Welcome to our site!

Electro Tech is an online community (with over 170,000 members) who enjoy talking about and building electronic circuits, projects and gadgets. To participate you need to register. Registration is free. Click here to register now.

  • Welcome to our site! Electro Tech is an online community (with over 170,000 members) who enjoy talking about and building electronic circuits, projects and gadgets. To participate you need to register. Registration is free. Click here to register now.

Newbie questions about RFID

rjenkinsgb

Well-Known Member
Most Helpful Member
The RFID reader module does all the radio interaction, activates the tag or card and reads data from it, storing it internally.
(eg. The IC on the RFID circuit board, in that article).

The MCU treats that IC or module as a peripheral, either polling it for any data or (depending on the type or RFID interface) just eg. receiving a burst of serial data when a tag is brought in to range of the reader.

So, that project does not involve you in any of the "radio" stuff, that's all pre-built; just power and logic connections between the RFID board and your MCU.

Note there are several different RFID standards, some operating on about 125KHz and some at 13.56MHz
125KHz are most commonly used just for ID, like door entry or garage door openers.
13.56 MHz ones, such as the "Mifare" standard, often have onboard data storage and can be written to as well as read from. And they have a unique ID number, so they can be used as simple door entry etc.

This is someone's project to do the RF side as well using an arduino and a few components; 125KHz is a low enough frequency for the MCU to do some measurements on the signal and decode data.

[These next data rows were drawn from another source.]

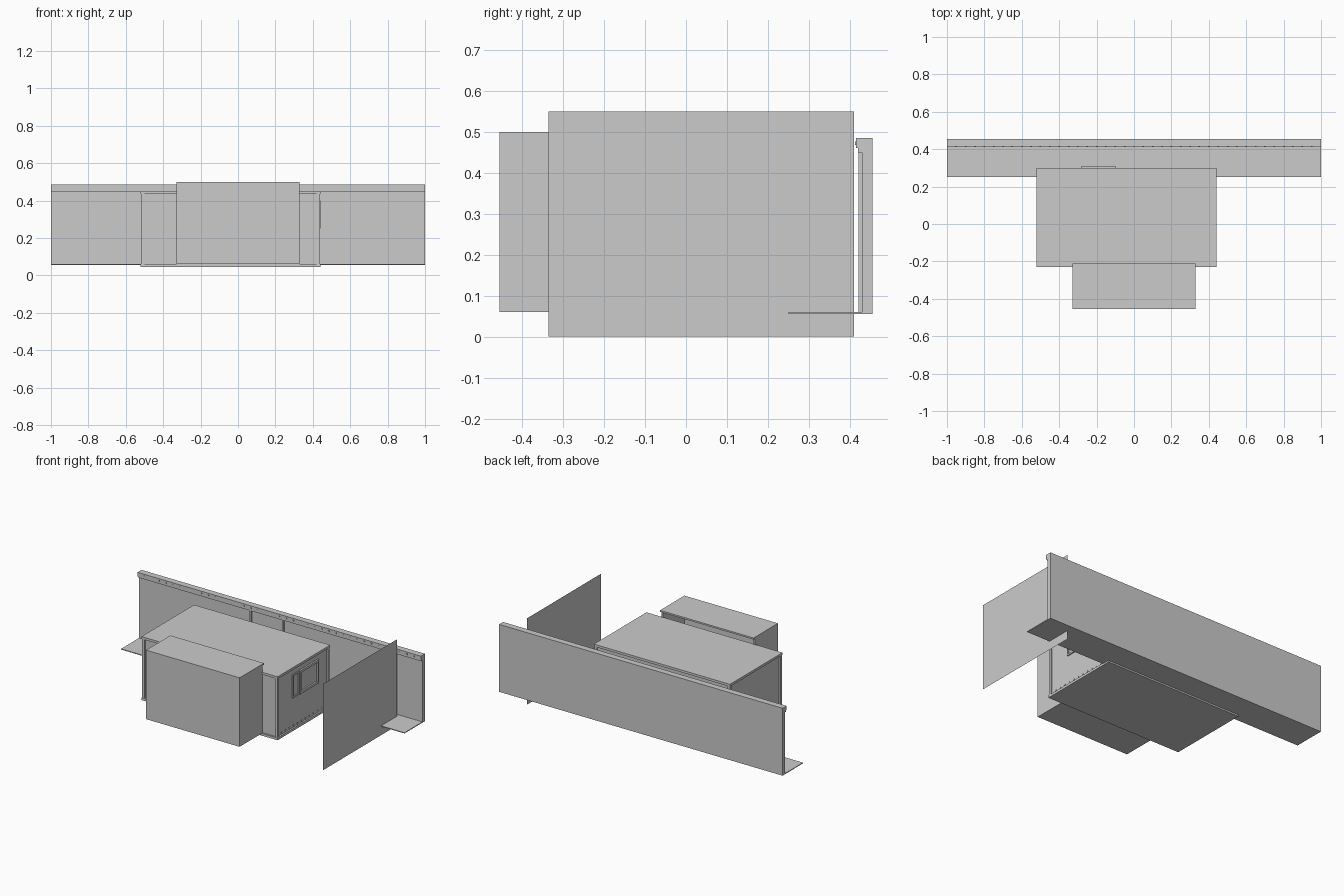
import bpy
import bmesh
from mathutils import Matrix, Vector

old = bpy.data.objects.get("Cube")
if old:
    bpy.data.objects.remove(old, do_unlink=True)

grey = bpy.data.materials.new("plain_grey")
grey.use_nodes = True
grey.diffuse_color = (0.6, 0.6, 0.6, 1)
grey.node_tree.nodes["Principled BSDF"].inputs["Base Color"].default_value = (0.6, 0.6, 0.6, 1)


def finish(name, bm):
    mesh = bpy.data.meshes.new(name)
    bm.to_mesh(mesh)
    bm.free()
    mesh.materials.append(grey)
    obj = bpy.data.objects.new(name, mesh)
    bpy.context.collection.objects.link(obj)
    return obj


def add_box(bm, x, y, z):
    """Add a box given its (low, high) range on each axis."""
    size = Vector((x[1] - x[0], y[1] - y[0], z[1] - z[0]))
    mid = Vector((sum(x), sum(y), sum(z))) / 2
    bmesh.ops.create_cube(bm, size=1, matrix=Matrix.Translation(mid) @ Matrix.Diagonal(size.to_4d()))


def boxes(name, *ranges):
    bm = bmesh.new()
    for r in ranges:
        add_box(bm, *r)
    return finish(name, bm)


def side_frame(name, x, y, z, w):
    """Rectangular frame of bars lying on a side wall."""
    boxes(name,
          (x, y, (z[0], z[0] + w)), (x, y, (z[1] - w, z[1])),
          (x, (y[0], y[0] + w), (z[0] + w, z[1] - w)),
          (x, (y[1] - w, y[1]), (z[0] + w, z[1] - w)))


# Long rear wall with its cap, ledge and door posts
full = (-1, 1)
boxes("rear_wall", (full, (0.43, 0.455), (0.06, 0.46)))
boxes("wall_cap", (full, (0.415, 0.455), (0.46, 0.485)))
boxes("wall_cap_trim", (full, (0.42, 0.43), (0.45, 0.46)))
boxes("floor_ledge", (full, (0.25, 0.455), (0.055, 0.06)))
boxes("wall_posts", *[((x - 0.006, x + 0.006), (0.421, 0.43), (0.06, 0.45)) for x in (-0.21, 0.02)])

# Small fixings along the cap
boxes("cap_fixings", *[((i / 20 - 0.004, i / 20 + 0.004), (0.413, 0.415), (0.468, 0.476))
                       for i in range(-19, 20)])

# Main cabin: base, walls, corner posts and roof
cabin_x, cabin_y = (-0.52, 0.44), (-0.23, 0.3)
boxes("cabin_base", (cabin_x, cabin_y, (0.045, 0.06)))
boxes("cabin_walls", ((-0.51, 0.43), (-0.22, 0.29), (0.06, 0.435)))
boxes("cabin_roof", (cabin_x, cabin_y, (0.435, 0.45)))
boxes("corner_posts", *[(x, y, (0.06, 0.435))
                        for x in ((-0.518, -0.5), (0.42, 0.438))
                        for y in ((-0.228, -0.21), (0.28, 0.298))])
boxes("base_fixings", *[((0.43, 0.433), (y / 100, y / 100 + 0.008), (0.068, 0.076))
                        for y in range(-18, 28, 4)])

# Side window: narrow panel beside a larger frame
side_frame("narrow_window_frame", (0.43, 0.436), (-0.07, 0.0), (0.25, 0.4), 0.01)
side_frame("wide_window_frame", (0.43, 0.44), (0.0, 0.19), (0.25, 0.4), 0.014)

# Back door frame
boxes("back_door_frame",
      ((-0.28, -0.265), (0.29, 0.31), (0.06, 0.4)),
      ((-0.115, -0.1), (0.29, 0.31), (0.06, 0.4)),
      ((-0.265, -0.115), (0.29, 0.31), (0.385, 0.4)))

# Front porch: a shell left open towards the cabin
porch_x = (-0.33, 0.33)
porch_y = (-0.455, -0.225)
boxes("porch_roof", (porch_x, (-0.455, -0.21), (0.49, 0.5)))
boxes("porch_floor", (porch_x, porch_y, (0.06, 0.07)))
boxes("porch_front", (porch_x, (-0.455, -0.443), (0.07, 0.49)))
boxes("porch_sides", *[(x, (-0.443, -0.225), (0.07, 0.49))
                       for x in ((-0.33, -0.32), (0.32, 0.33))])

# Free-standing sheet beside the cabin
bm = bmesh.new()
corners = [(-0.335, 0), (0.41, 0), (0.41, 0.55), (-0.335, 0.55)]
bm.faces.new([bm.verts.new((0.835, y, z)) for y, z in corners])
finish("side_sheet", bm)
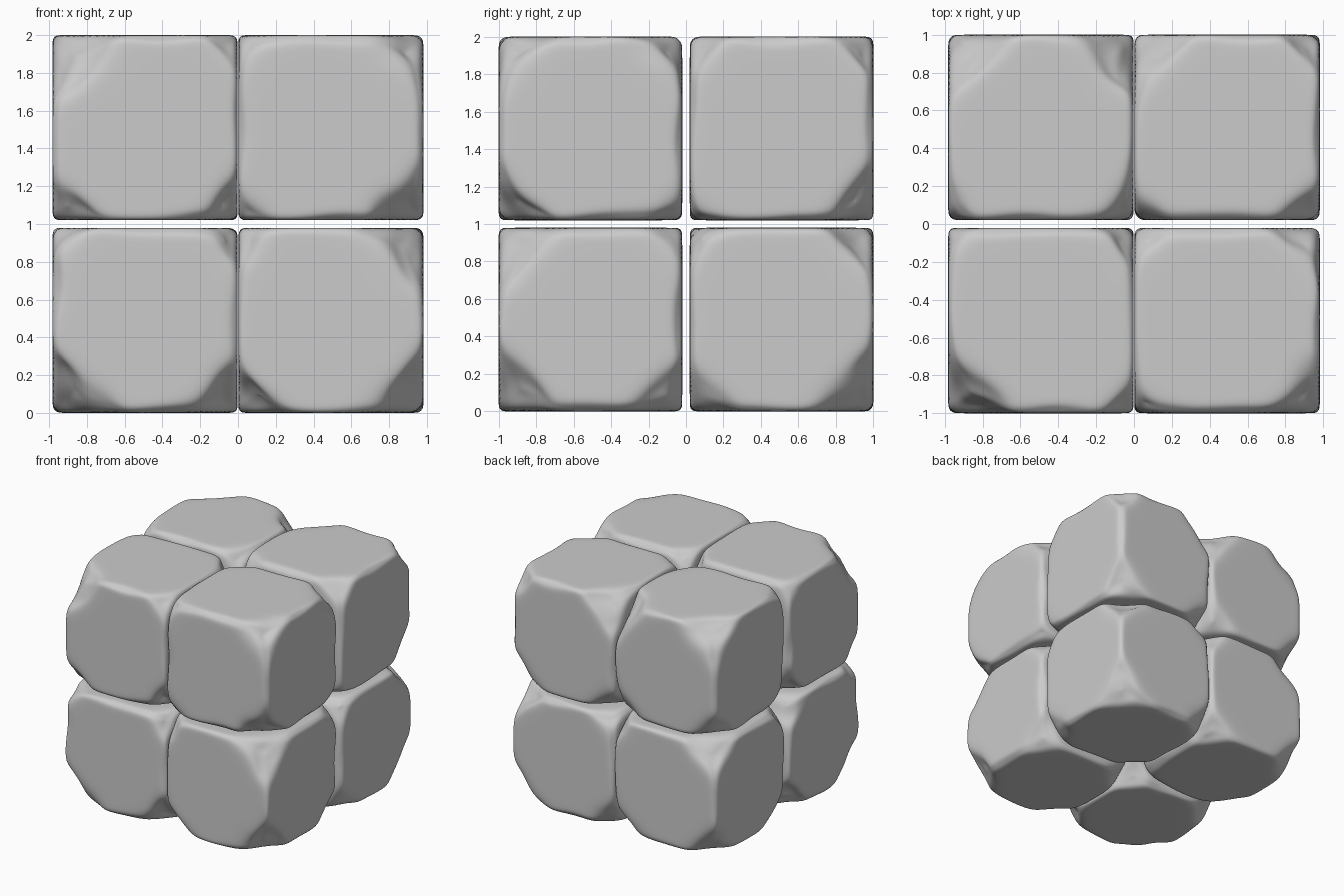
import bpy, bmesh, math
from mathutils import Vector, noise

if "Cube" in bpy.data.objects:
    bpy.data.objects.remove(bpy.data.objects["Cube"])

H = 0.49          # half size of a stone
R = 0.03          # edge rounding
SIGNS = [(x, y, z) for x in (-1, 1) for y in (-1, 1) for z in (-1, 1)]
EDGES = [Vector(s) for a in (-1, 1) for b in (-1, 1)
         for s in ((a, b, 0), (a, 0, b), (0, a, b))]

# Wear at each stone's eight corners (same sign order as SIGNS), as length along the edge
WEAR = [
    (.30, .15, .26, .20, .25, .15, .20, .15),
    (.20, .30, .20, .14, .20, .15, .20, .18),
    (.23, .15, .23, .25, .18, .15, .23, .15),
    (.18, .14, .20, .28, .15, .18, .20, .28),
    (.22, .15, .20, .15, .28, .28, .22, .15),
    (.14, .15, .15, .14, .26, .25, .14, .22),
    (.22, .15, .20, .15, .20, .15, .26, .24),
    (.15, .15, .18, .25, .14, .18, .24, .16),
]


def soft(t, k):
    """Smooth positive part, used to shave a surface back to a plane."""
    return k * math.log(1 + math.exp(t / k)) if t > -0.3 else 0.0


def worn(p, wear, seed):
    # Rounded box with vertices packed toward the edges
    p = Vector([H * math.sin(c * math.pi / 2) for c in p])
    core = Vector([max(-H + R, min(H - R, c)) for c in p])
    off = p - core
    if off.length > 1e-6:
        p = core + off.normalized() * R
    start = p.copy()
    # Slight uneven wear along the edges
    for e in EDGES:
        n = e.normalized()
        chip = 0.025 + 0.055 * noise.noise(start * 2.5 + seed)
        p -= n * soft(p.dot(n) - (2 * H - max(0.0, chip)) / math.sqrt(2), 0.007)
    # Broken corners
    for s, w in zip(SIGNS, wear):
        n = Vector(s).normalized()
        cut = w * 1.25 + 0.07 * noise.noise(start * 4 + seed * 2)
        p -= n * soft(p.dot(n) - (3 * H - cut) / math.sqrt(3), 0.02)
    return p


def stone(name, centre, wear, seed):
    bm = bmesh.new()
    bmesh.ops.create_cube(bm, size=2)
    bmesh.ops.subdivide_edges(bm, edges=bm.edges[:], cuts=39, use_grid_fill=True)
    for v in bm.verts:
        v.co = worn(v.co, wear, seed)
    # Soften the worn areas
    for _ in range(2):
        bmesh.ops.smooth_vert(bm, verts=bm.verts[:], factor=0.5,
                              use_axis_x=True, use_axis_y=True, use_axis_z=True)
    for f in bm.faces:
        f.smooth = True
    me = bpy.data.meshes.new(name)
    bm.to_mesh(me)
    bm.free()
    ob = bpy.data.objects.new(name, me)
    ob.location = centre
    bpy.context.collection.objects.link(ob)


# Two by two by two stack of stones
for i, (x, y, z) in enumerate(SIGNS):
    stone(f"stone_block_{i + 1}", (x * 0.492, y * 0.51, 1 + z * 0.51), WEAR[i],
          Vector((i * 7.3, i * 3.1, i * 5.7)))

It pretty much has the function of the RFID module in the article you link to, sending the card ID number by serial data:
 

charlesli

Member
So at first you need to enter the unique ID of the card first, right? Each card has a different ID and the reader reads the card ID?
 

rjenkinsgb

Well-Known Member
Most Helpful Member
The readers sends the card ID to whatever its connected to; it's up to you what you do with it.

If you making a card lock, you need some way of setting your part to store a new number, adding a "key" to the system, so it can compare it to check for a valid one in normal use.

Many MCUs have some built in EEPROM, or you can add an external SPI memory IC, so you can store whatever data you want.
You could use a switch input on one pin to change between storing a number and comparing with the number(s) already stored.
Another switch could be Erase, to clear it if a card or keyfob is lost.


If you want to make a door entry system, there are lots of wall mountable reader units on ebay etc., though they often have Wiegand format output rather than UART style serial.
That uses two data lines & pins on the MCU, one being pulsed for a zero bit and the other being pulsed for a one bit.
It's very easy to build up the full number, just a different way from a normal serial data string.

Search "Wiegand card reader" on ebay and you will find loads of things such as these:
 

charlesli

Member
Search "Wiegand card reader" on ebay and you will find loads of things such as these:

I tried to get it to read the UIDs of some cards, but some cards were unreadable, such as the company access card or the home access card.
Is it because these cards are encrypted? Or am I choosing the wrong sectors?
 

rjenkinsgb

Well-Known Member
Most Helpful Member
As I said earlier, there are two totally different frequency systems & any one reader only has a chance with cards using the same frequency.
And there are also different data standards in various cards/tags using each frequency.

eg. That ebay listing says it is for 125KHz "EM-ID" cards, so it won't work with 13.56 MHz and may not work with 125KHz ones that use different data formats.

These, for example, will read EM, three Hitag types and some MFRC series, which are all 125KHz types:

Or these read (and write, in some cases) several types of 13.56MHz cards/tags:

Between those, the read a large proportion of cards/tags in common use.

The datasheets linked in the item pages will give rather more info. Note that each module needs connecting to an appropriate antenna coil for its frequency to build a complete reader.

I've found that a lot of simple/low cost gear uses 125KHz types, while more complex and reprogrammable systems (where a card is updated rather than the reader having tags added or removed) tend to be Mifare or similar 13.56 MHz - eg. hotel room keycards.
 

Latest threads

EE World Online Articles

Loading
Top